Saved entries
================================

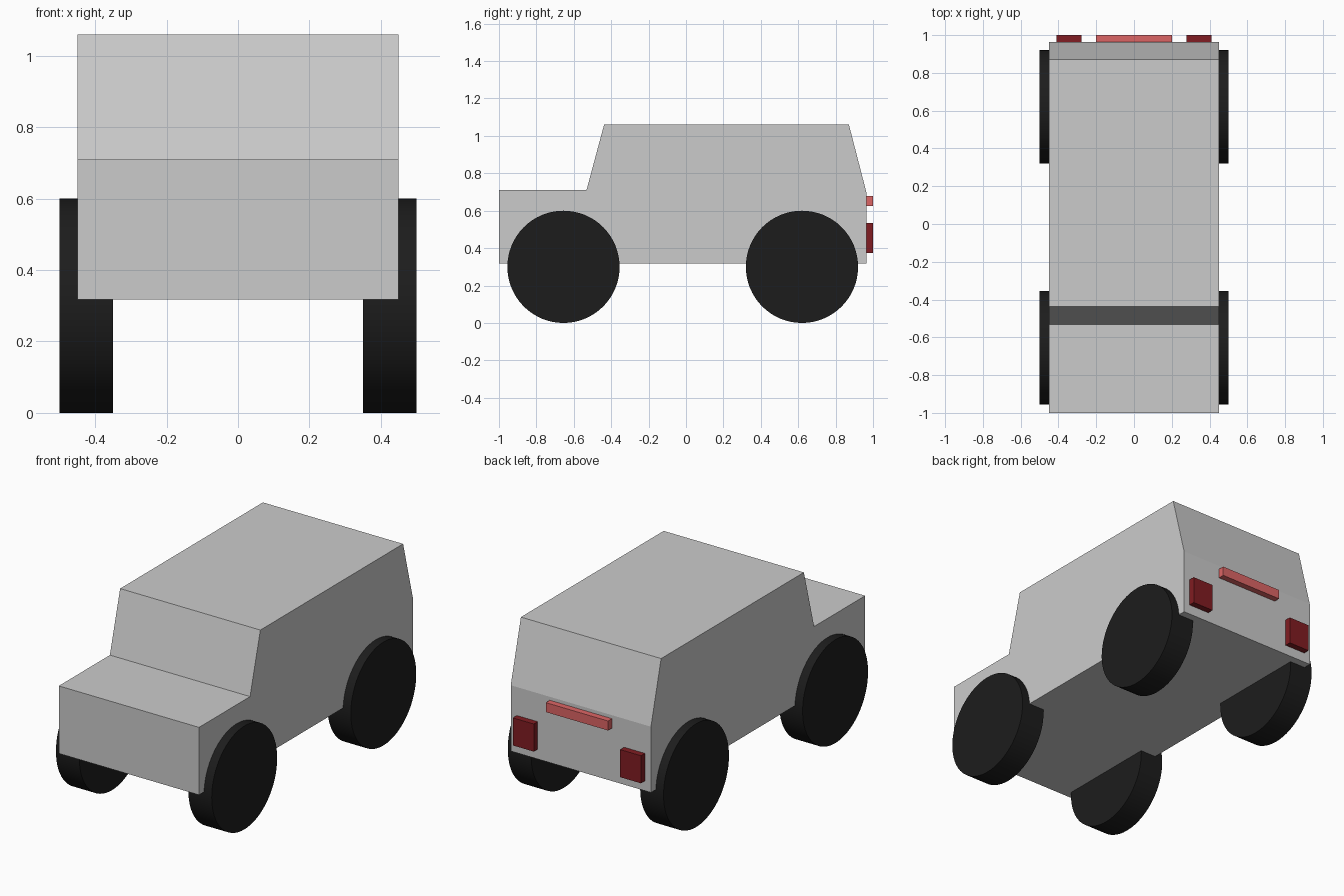
import bpy, bmesh
from math import pi, radians

if "Cube" in bpy.data.objects:
    bpy.data.objects.remove(bpy.data.objects["Cube"])


def material(name, rgb):
    mat = bpy.data.materials.new(name)
    mat.diffuse_color = (*rgb, 1)
    mat.use_nodes = True
    mat.node_tree.nodes["Principled BSDF"].inputs["Base Color"].default_value = mat.diffuse_color
    return mat


def extrude_profile(name, profile, half_width):
    """Extrude a closed (y, z) outline across the car's width."""
    bm = bmesh.new()
    face = bm.faces.new([bm.verts.new((-half_width, y, z)) for y, z in profile])
    side = bmesh.ops.extrude_face_region(bm, geom=[face])["geom"]
    verts = [v for v in side if isinstance(v, bmesh.types.BMVert)]
    bmesh.ops.translate(bm, verts=verts, vec=(2 * half_width, 0, 0))
    bmesh.ops.recalc_face_normals(bm, faces=bm.faces)
    mesh = bpy.data.meshes.new(name)
    bm.to_mesh(mesh)
    bm.free()
    obj = bpy.data.objects.new(name, mesh)
    bpy.context.collection.objects.link(obj)
    return obj


def box(name, x, y, z, mat):
    """Box from (min, max) ranges on each axis."""
    bpy.ops.mesh.primitive_cube_add(size=1, location=[sum(r) / 2 for r in (x, y, z)])
    obj = bpy.context.object
    obj.name = name
    obj.scale = [r[1] - r[0] for r in (x, y, z)]
    obj.data.materials.append(mat)
    return obj


rubber = material("rubber", (0.012, 0.012, 0.012))
dark_red = material("dark_red", (0.22, 0.012, 0.016))
light_red = material("light_red", (0.72, 0.13, 0.13))

# Body: bonnet, windscreen, roof and tail in one side profile
extrude_profile("body", [(-1, 0.318), (-1, 0.71), (-0.532, 0.71), (-0.438, 1.06),
                         (0.871, 1.06), (0.964, 0.70), (0.964, 0.318)], 0.45)

for side, s in (("left", -1), ("right", 1)):
    # Wheels
    for end, y in (("front", -0.655), ("rear", 0.62)):
        bpy.ops.mesh.primitive_cylinder_add(vertices=64, radius=0.3, depth=0.15,
                                            location=(s * 0.425, y, 0.3),
                                            rotation=(0, pi / 2, 0))
        wheel = bpy.context.object
        wheel.name = f"{end}_{side}_wheel"
        wheel.data.materials.append(rubber)
        bpy.ops.object.shade_smooth_by_angle(angle=radians(30))
    # Tail lights
    box(f"{side}_tail_light", sorted((s * 0.277, s * 0.411)), (0.95, 1.0),
        (0.375, 0.535), dark_red)

# High brake light
box("brake_light", (-0.2, 0.2), (0.95, 1.0), (0.625, 0.68), light_red)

================================

■ EXERCISE DIRECTIONS: Pick out and copy the lines of the entries that hold the string "bmesh".

■ ANSWER FOR THIS EXERCISE:
import bpy, bmesh
    bm = bmesh.new()
    side = bmesh.ops.extrude_face_region(bm, geom=[face])["geom"]
    verts = [v for v in side if isinstance(v, bmesh.types.BMVert)]
    bmesh.ops.translate(bm, verts=verts, vec=(2 * half_width, 0, 0))
    bmesh.ops.recalc_face_normals(bm, faces=bm.faces)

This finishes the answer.